1 But when Rowena spoke, the sound of her voice seemed to startle him from his silence.
2 The Lady Rowena," said the Prior, "has punished us all, in chastising the boldness of my friend.
3 One of the maidens presented a silver cup, containing a rich mixture of wine and spice, which Rowena barely put to her lips.
4 Formed in the best proportions of her sex, Rowena was tall in stature, yet not so much so as to attract observation on account of superior height.
5 And be careful how you look on Rowena, whom he cherishes with the most jealous care; an he take the least alarm in that quarter we are but lost men.
6 A side-door at the upper end of the hall now opened behind the banquet table, and Rowena, followed by four female attendants, entered the apartment.
7 Cedric darted at the forward damsel a glance of hasty resentment; but Rowena, and whatever belonged to her, were privileged and secure from his anger.
8 At length the champion paused beneath the balcony in which the Lady Rowena was placed, and the expectation of the spectators was excited to the utmost.
9 It will not need," said the Lady Rowena, breaking silence; "My voice shall be heard, if no other in this hall is raised in behalf of the absent Ivanhoe.
10 The Lady Rowena, who had been absent to attend an evening mass at a distant church, had but just returned, and was changing her garments, which had been wetted by the storm.
11 Thou art right," said Gurth; "it were ill that Aymer saw the Lady Rowena; and it were worse, it may be, for Cedric to quarrel, as is most likely he would, with this military monk.
12 And I," said the Templar, filling his goblet, "drink wassail to the fair Rowena; for since her namesake introduced the word into England, has never been one more worthy of such a tribute.

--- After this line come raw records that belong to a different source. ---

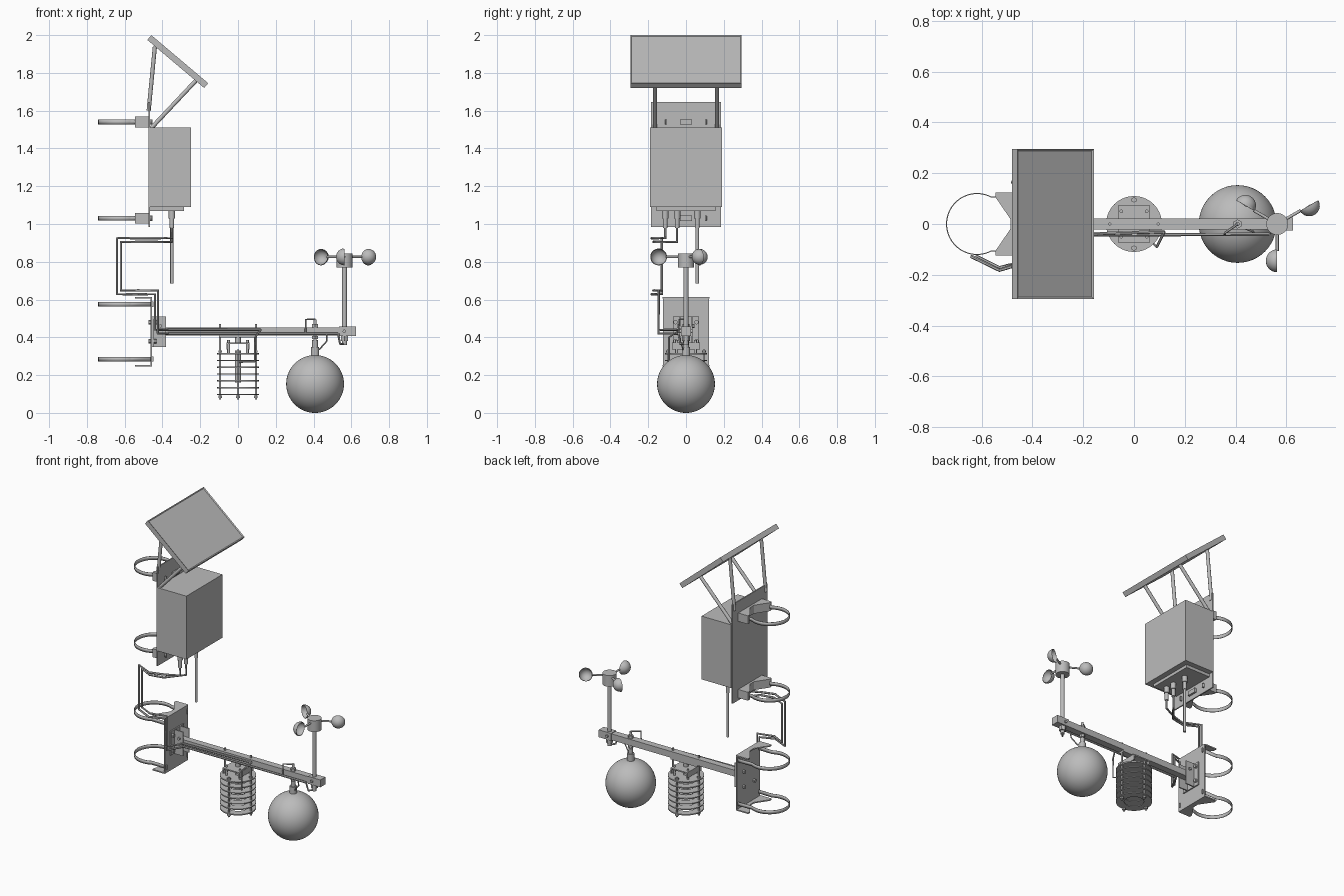
import bpy, bmesh, math
from mathutils import Vector, Matrix

cube = bpy.data.objects.get("Cube")
if cube:
    bpy.data.objects.remove(cube, do_unlink=True)

metal = bpy.data.materials.new("light_grey")
metal.use_nodes = True
metal.diffuse_color = (0.5, 0.5, 0.5, 1)
metal.node_tree.nodes["Principled BSDF"].inputs["Base Color"].default_value = (0.5, 0.5, 0.5, 1)


def finish(name, bm, smooth=False):
    mesh = bpy.data.meshes.new(name)
    bmesh.ops.recalc_face_normals(bm, faces=bm.faces)
    bm.to_mesh(mesh)
    bm.free()
    mesh.materials.append(metal)
    obj = bpy.data.objects.new(name, mesh)
    bpy.context.collection.objects.link(obj)
    if smooth:
        smooth_out(obj)
    return obj


def smooth_out(obj):
    bpy.ops.object.select_all(action='DESELECT')
    obj.select_set(True)
    bpy.context.view_layer.objects.active = obj
    bpy.ops.object.shade_smooth_by_angle(angle=math.radians(40))


def box(name, xs, ys, zs):
    bm = bmesh.new()
    lo, hi = Vector((xs[0], ys[0], zs[0])), Vector((xs[1], ys[1], zs[1]))
    bmesh.ops.create_cube(bm, size=1, matrix=Matrix.Translation((lo + hi) / 2) @ Matrix.Diagonal((*(hi - lo), 1)))
    return finish(name, bm)


def rod(name, a, b, r, sides=16):
    a, b = Vector(a), Vector(b)
    turn = (b - a).to_track_quat('Z', 'Y').to_matrix().to_4x4()
    bm = bmesh.new()
    bmesh.ops.create_cone(bm, cap_ends=True, segments=sides, radius1=r, radius2=r, depth=(b - a).length,
                          matrix=Matrix.Translation((a + b) / 2) @ turn)
    return finish(name, bm, sides > 6)


def prism(name, outline, z, height):
    bm = bmesh.new()
    face = bm.faces.new([bm.verts.new((x, y, z)) for x, y in outline])
    out = bmesh.ops.extrude_face_region(bm, geom=[face])
    bmesh.ops.translate(bm, vec=(0, 0, height), verts=[v for v in out["geom"] if isinstance(v, bmesh.types.BMVert)])
    return finish(name, bm)


def cable(name, points, r=0.007):
    curve = bpy.data.curves.new(name, 'CURVE')
    curve.dimensions = '3D'
    curve.bevel_depth = r
    curve.bevel_resolution = 1
    curve.use_fill_caps = True
    line = curve.splines.new('POLY')
    line.points.add(len(points) - 1)
    for p, co in zip(line.points, points):
        p.co = (*co, 1)
    curve.materials.append(metal)
    obj = bpy.data.objects.new(name, curve)
    bpy.context.collection.objects.link(obj)
    bpy.ops.object.select_all(action='DESELECT')
    obj.select_set(True)
    bpy.context.view_layer.objects.active = obj
    bpy.ops.object.convert(target='MESH')
    smooth_out(obj)


# Solar panel with a raised frame, tilted towards the arm
bm = bmesh.new()
tilt = Matrix.Translation((-0.319, 0, 1.86)) @ Matrix.Rotation(math.radians(40.2), 4, 'Y')
bmesh.ops.create_cube(bm, size=1, matrix=tilt @ Matrix.Diagonal((0.394, 0.59, 0.033, 1)))
bm.normal_update()
top = max(bm.faces, key=lambda f: f.normal.z)
bmesh.ops.inset_region(bm, faces=[top], thickness=0.01, depth=0)
bmesh.ops.translate(bm, verts=top.verts, vec=top.normal * -0.005)
finish("solar_panel", bm)
for side in (-1, 1):
    y = side * 0.165
    rod("panel_rear_strut", (-0.44, y, 1.94), (-0.473, y, 1.6), 0.011)
    rod("panel_front_strut", (-0.222, y, 1.76), (-0.462, y, 1.505), 0.011)

# Equipment box on its back plate
box("back_plate", (-0.473, -0.465), (-0.185, 0.185), (0.985, 1.645))
box("equipment_box", (-0.466, -0.248), (-0.19, 0.19), (1.09, 1.512))
box("box_base", (-0.466, -0.285), (-0.155, 0.155), (1.07, 1.09))
for y in (-0.11, -0.047, 0.06):
    rod("cable_gland", (-0.35, y, 1.08), (-0.35, y, 1.03), 0.017)
    rod("gland_neck", (-0.35, y, 1.03), (-0.35, y, 0.98), 0.012)
rod("antenna", (-0.35, 0.06, 1.0), (-0.35, 0.06, 0.685), 0.009)


# Pole straps and V blocks
def strap(z):
    path = [(-0.455, 0.108)]
    for i in range(41):
        a = math.radians(62 + 236 * i / 40)
        path.append((-0.618 + 0.12 * math.cos(a), 0.12 * math.sin(a)))
    path.append((-0.455, -0.108))
    bm = bmesh.new()
    rows = [[bm.verts.new((x, y, z + h)) for x, y in path] for h in (-0.012, 0.012)]
    for i in range(len(path) - 1):
        bm.faces.new((rows[0][i], rows[0][i + 1], rows[1][i + 1], rows[1][i]))
    obj = finish("pole_strap", bm, True)
    mod = obj.modifiers.new("thickness", 'SOLIDIFY')
    mod.thickness = 0.004
    mod.offset = 0


v_outline = [(-0.472, 0.125), (-0.545, 0.125), (-0.545, 0.105), (-0.487, 0.02),
             (-0.487, -0.02), (-0.545, -0.105), (-0.545, -0.125), (-0.472, -0.125)]
for z in (1.03, 1.54):
    strap(z)
    prism("pole_v_block", v_outline, z - 0.028, 0.056)
    box("clamp_plate", (-0.466, -0.452), (-0.032, 0.032), (z - 0.014, z + 0.014))
    for y in (-0.105, 0.105):
        box("strap_end", (-0.466, -0.452), (y - 0.004, y + 0.004), (z - 0.014, z + 0.014))

# Lower mounting channel
box("mount_plate", (-0.462, -0.454), (-0.122, 0.122), (0.246, 0.614))
for z in (0.246, 0.606):
    prism("mount_flange", [(x + (0.012 if x > -0.48 else 0), y) for x, y in v_outline], z, 0.008)
for z in (0.285, 0.575):
    strap(z)
    for y in (-0.108, 0.108):
        box("strap_end", (-0.46, -0.447), (y - 0.004, y + 0.004), (z - 0.014, z + 0.014))

# Arm holder with bolts
box("holder_base", (-0.454, -0.446), (-0.07, 0.07), (0.35, 0.51))
for side in (-1, 1):
    y = side * 0.031
    box("holder_cheek", (-0.454, -0.382), (y - 0.004, y + 0.004), (0.35, 0.51))
    for z in (0.38, 0.48):
        rod("holder_bolt", (-0.475, side * 0.055, z), (-0.432, side * 0.055, z), 0.012, 6)
    rod("arm_bolt", (-0.41, side * 0.028, 0.46), (-0.41, side * 0.045, 0.46), 0.01, 6)

# Horizontal arm
box("arm", (-0.44, 0.595), (-0.022, 0.022), (0.411, 0.453))
box("arm_end", (0.535, 0.626), (-0.026, 0.026), (0.408, 0.457))
rod("end_bolt", (0.563, -0.034, 0.432), (0.563, 0.034, 0.432), 0.009)

# Wind speed sensor with three hollow cups
hub_x, cup_z = 0.564, 0.826
rod("wind_mast", (hub_x, 0, 0.36), (hub_x, 0, 0.78), 0.013)
rod("mast_nut", (hub_x, 0, 0.38), (hub_x, 0, 0.41), 0.022, 6)
rod("wind_hub", (hub_x, 0, 0.77), (hub_x, 0, 0.845), 0.043, 32)
for deg in (30, 150, 270):
    a = math.radians(deg)
    centre = Vector((hub_x + 0.145 * math.cos(a), 0.145 * math.sin(a), cup_z))
    rod("cup_arm", (hub_x, 0, cup_z), centre - Vector((math.cos(a), math.sin(a), 0)) * 0.038, 0.006)
    bm = bmesh.new()
    bmesh.ops.create_uvsphere(bm, u_segments=32, v_segments=16, radius=0.042)
    bmesh.ops.bisect_plane(bm, geom=bm.verts[:] + bm.edges[:] + bm.faces[:], plane_co=(0, 0, 0),
                           plane_no=(0, 0, 1), clear_inner=True)
    dome = Vector((math.sin(a), -math.cos(a), 0))
    bm.transform(Matrix.Translation(centre) @ dome.to_track_quat('Z', 'Y').to_matrix().to_4x4())
    cup = finish("wind_cup", bm, True)
    cup.modifiers.new("thickness", 'SOLIDIFY').thickness = 0.003

# Globe sensor hung under the arm
bm = bmesh.new()
bmesh.ops.create_uvsphere(bm, u_segments=48, v_segments=32, radius=0.153, matrix=Matrix.Translation((0.408, 0, 0.153)))
finish("globe", bm, True)
rod("globe_socket", (0.408, 0, 0.3), (0.408, 0, 0.35), 0.022)
rod("globe_neck", (0.408, 0, 0.35), (0.408, 0, 0.385), 0.015)
rod("globe_stem", (0.408, 0, 0.38), (0.408, 0, 0.495), 0.008)
for z in (0.398, 0.46):
    rod("stem_nut", (0.408, 0, z - 0.008), (0.408, 0, z + 0.01), 0.018, 6)

# Radiation shield: solid lid above a stack of rings
for i in range(7):
    z = 0.31 - i * 0.036
    bm = bmesh.new()
    loops = []
    for r, h in ((0.11, 0), (0.11, 0.007), (0.06, 0.007), (0.06, 0)):
        loops.append([bm.verts.new((r * math.cos(k * math.tau / 40), r * math.sin(k * math.tau / 40), z + h))
                      for k in range(40)])
    for j in range(4):
        for k in range(40):
            n = (k + 1) % 40
            bm.faces.new((loops[j][k], loops[j][n], loops[j - 3][n], loops[j - 3][k]))
    finish("shield_ring", bm, True)
rod("shield_lid", (0, 0, 0.309), (0, 0, 0.318), 0.109, 40)
for x, y, high in ((0.095, 0, 0.47), (-0.095, 0, 0.47), (0, 0.095, 0.335), (0, -0.095, 0.335)):
    rod("shield_rod", (x, y, 0.07), (x, y, high), 0.006)
    for z in (0.085, 0.325):
        rod("rod_nut", (x, y, z - 0.006), (x, y, z + 0.006), 0.011, 6)
rod("probe", (0, 0, 0.16), (0, 0, 0.33), 0.016)

# Hanger between shield and arm
box("hanger_top", (-0.1, 0.1), (-0.022, 0.022), (0.4, 0.411))
box("hanger_bridge", (-0.062, 0.062), (-0.075, 0.075), (0.365, 0.373))
for side in (-1, 1):
    x = side * 0.058
    box("hanger_leg", (x - 0.004, x + 0.004), (-0.075, 0.075), (0.335, 0.37))
    for y in (-0.05, 0.05):
        rod("hanger_bolt", (side * 0.05, y, 0.31), (side * 0.05, y, 0.385), 0.007)
rod("hanger_post", (0, 0, 0.37), (0, 0, 0.41), 0.015)

# Cables looping from the box around the pole to the arm
for y, d, end in ((-0.11, 0, 0.12), (-0.047, 0.02, 0.53)):
    hi, lo, far, drop = 0.925 - d, 0.628 + d, -0.64 + d, -0.44 + d * 0.8
    arm_y, arm_z = -0.03 - d * 0.5, 0.44 - d
    cable("sensor_cable", [(-0.35, y, 1.0), (-0.35, y, hi), (-0.44, -0.155, hi), (-0.53, -0.182 + d * 0.5, hi),
                           (far, -0.128, hi), (far, -0.128, lo), (-0.53, -0.182 + d * 0.5, lo),
                           (drop, -0.145, lo), (drop, -0.145, arm_z), (-0.37, -0.045, arm_z), (end, arm_y, arm_z)])
cable("probe_cable", [(0.12, -0.03, 0.44), (0.09, -0.09, 0.4), (0.09, -0.09, 0.27), (0.0, -0.01, 0.27)], 0.005)
cable("globe_cable", [(0.47, -0.04, 0.42), (0.47, -0.03, 0.38), (0.43, -0.015, 0.335)], 0.004)
cable("globe_loop", [(0.408, 0, 0.495), (0.358, -0.035, 0.495), (0.358, -0.04, 0.42)], 0.005)
cable("wind_cable", [(0.53, -0.04, 0.42), (0.54, -0.03, 0.365), (hub_x, 0, 0.365)], 0.006)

13 The Lady Rowena sighed deeply, and asked more particularly when the Knight of Ivanhoe might be expected in his native country, and whether he would not be exposed to great dangers by the road.
14 Would to God," said the Lady Rowena, "he were here safely arrived, and able to bear arms in the approaching tourney, in which the chivalry of this land are expected to display their address and valour.
15 The Lady Rowena, with three of her attendants standing at her back, and arranging her hair ere she lay down to rest, was seated in the sort of throne already mentioned, and looked as if born to exact general homage.
16 The grace-cup was accordingly served round, and the guests, after making deep obeisance to their landlord and to the Lady Rowena, arose and mingled in the hall, while the heads of the family, by separate doors, retired with their attendants.
17 A short passage, and an ascent of seven steps, each of which was composed of a solid beam of oak, led him to the apartment of the Lady Rowena, the rude magnificence of which corresponded to the respect which was paid to her by the lord of the mansion.
18 Meanwhile the Abbot and Cedric continued their discourse upon hunting; the Lady Rowena seemed engaged in conversation with one of her attendant females; and the haughty Templar, whose eye wandered from the Jew to the Saxon beauty, revolved in his mind thoughts which appeared deeply to interest him.
19 When Rowena perceived the Knight Templar's eyes bent on her with an ardour, that, compared with the dark caverns under which they moved, gave them the effect of lighted charcoal, she drew with dignity the veil around her face, as an intimation that the determined freedom of his glance was disagreeable.
20 In a small antechamber, into which several doors opened, and which was lighted by a small iron lamp, they met a second interruption from the waiting-maid of Rowena, who, saying in a tone of authority, that her mistress desired to speak with the Palmer, took the torch from the hand of Anwold, and, bidding him await her return, made a sign to the Palmer to follow.